• _Entries supplied_:
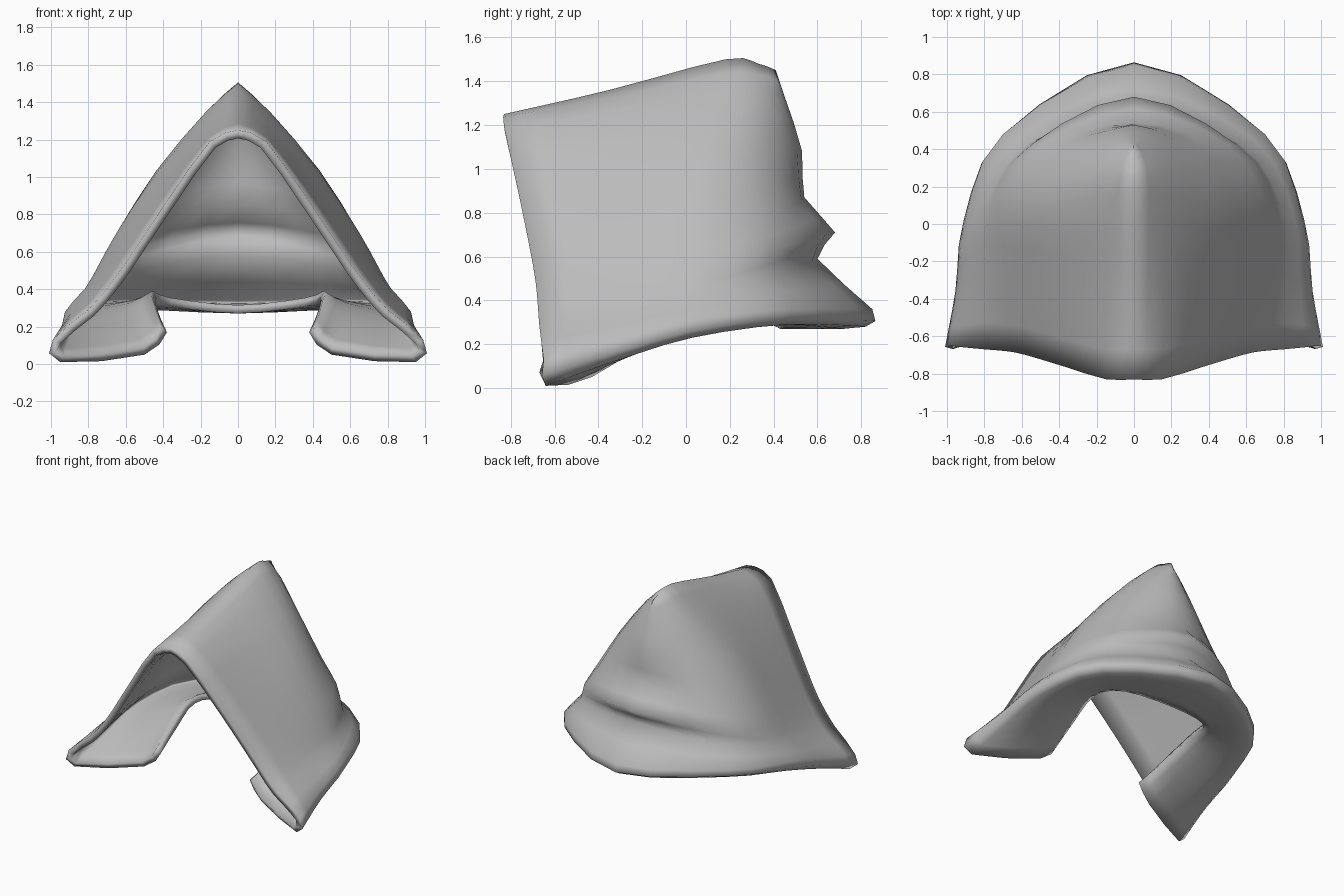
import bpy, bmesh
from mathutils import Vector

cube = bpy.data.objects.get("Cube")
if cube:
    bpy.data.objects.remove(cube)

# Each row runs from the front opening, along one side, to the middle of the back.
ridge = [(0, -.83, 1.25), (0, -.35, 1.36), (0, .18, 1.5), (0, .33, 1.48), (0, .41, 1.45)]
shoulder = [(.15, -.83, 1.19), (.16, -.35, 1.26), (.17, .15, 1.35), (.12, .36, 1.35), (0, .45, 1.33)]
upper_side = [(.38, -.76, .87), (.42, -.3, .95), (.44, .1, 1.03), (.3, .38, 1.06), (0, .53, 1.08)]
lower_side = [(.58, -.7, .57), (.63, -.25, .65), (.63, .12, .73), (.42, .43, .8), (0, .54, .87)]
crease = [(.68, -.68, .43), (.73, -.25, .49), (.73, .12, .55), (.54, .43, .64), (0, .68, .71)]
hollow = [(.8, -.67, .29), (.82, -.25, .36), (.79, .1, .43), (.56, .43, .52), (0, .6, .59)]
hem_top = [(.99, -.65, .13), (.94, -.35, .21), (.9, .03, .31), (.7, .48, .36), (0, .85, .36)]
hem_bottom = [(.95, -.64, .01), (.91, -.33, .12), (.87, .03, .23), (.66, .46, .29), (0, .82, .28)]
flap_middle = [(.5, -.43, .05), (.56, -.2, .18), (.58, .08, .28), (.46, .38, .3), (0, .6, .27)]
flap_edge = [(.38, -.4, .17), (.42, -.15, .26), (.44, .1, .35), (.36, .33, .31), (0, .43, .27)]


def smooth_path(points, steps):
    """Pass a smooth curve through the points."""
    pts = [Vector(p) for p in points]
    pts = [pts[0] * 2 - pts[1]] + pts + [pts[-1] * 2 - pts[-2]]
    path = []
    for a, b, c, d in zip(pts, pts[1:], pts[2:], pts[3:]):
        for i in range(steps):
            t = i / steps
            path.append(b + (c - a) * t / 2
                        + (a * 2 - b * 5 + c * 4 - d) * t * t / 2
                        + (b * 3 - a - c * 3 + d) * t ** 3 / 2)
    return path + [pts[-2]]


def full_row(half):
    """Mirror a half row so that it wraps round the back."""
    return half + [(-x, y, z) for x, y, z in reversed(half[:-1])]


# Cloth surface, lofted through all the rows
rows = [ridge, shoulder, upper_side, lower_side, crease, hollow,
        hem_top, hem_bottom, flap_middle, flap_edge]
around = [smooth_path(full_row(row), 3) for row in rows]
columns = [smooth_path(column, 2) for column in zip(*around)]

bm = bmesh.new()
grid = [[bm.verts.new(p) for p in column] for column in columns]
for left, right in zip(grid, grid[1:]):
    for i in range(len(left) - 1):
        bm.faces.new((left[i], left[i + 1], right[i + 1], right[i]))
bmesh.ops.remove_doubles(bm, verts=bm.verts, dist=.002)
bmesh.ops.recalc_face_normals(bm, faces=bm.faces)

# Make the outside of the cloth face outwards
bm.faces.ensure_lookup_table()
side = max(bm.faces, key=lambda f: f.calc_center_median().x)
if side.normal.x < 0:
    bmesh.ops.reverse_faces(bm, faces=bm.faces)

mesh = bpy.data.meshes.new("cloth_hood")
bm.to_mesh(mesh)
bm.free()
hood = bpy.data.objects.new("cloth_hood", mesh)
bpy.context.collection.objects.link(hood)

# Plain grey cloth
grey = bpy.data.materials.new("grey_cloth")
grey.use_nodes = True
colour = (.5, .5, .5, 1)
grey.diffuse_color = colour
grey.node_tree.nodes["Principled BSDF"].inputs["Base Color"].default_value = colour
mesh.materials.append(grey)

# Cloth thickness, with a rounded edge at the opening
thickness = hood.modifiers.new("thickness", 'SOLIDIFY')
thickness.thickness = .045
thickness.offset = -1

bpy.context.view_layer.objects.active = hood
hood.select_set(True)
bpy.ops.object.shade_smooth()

• _Instructions for the task_: Show every line above in which the word "import" occurs.

• _Answer for the task_:
import bpy, bmesh
from mathutils import Vector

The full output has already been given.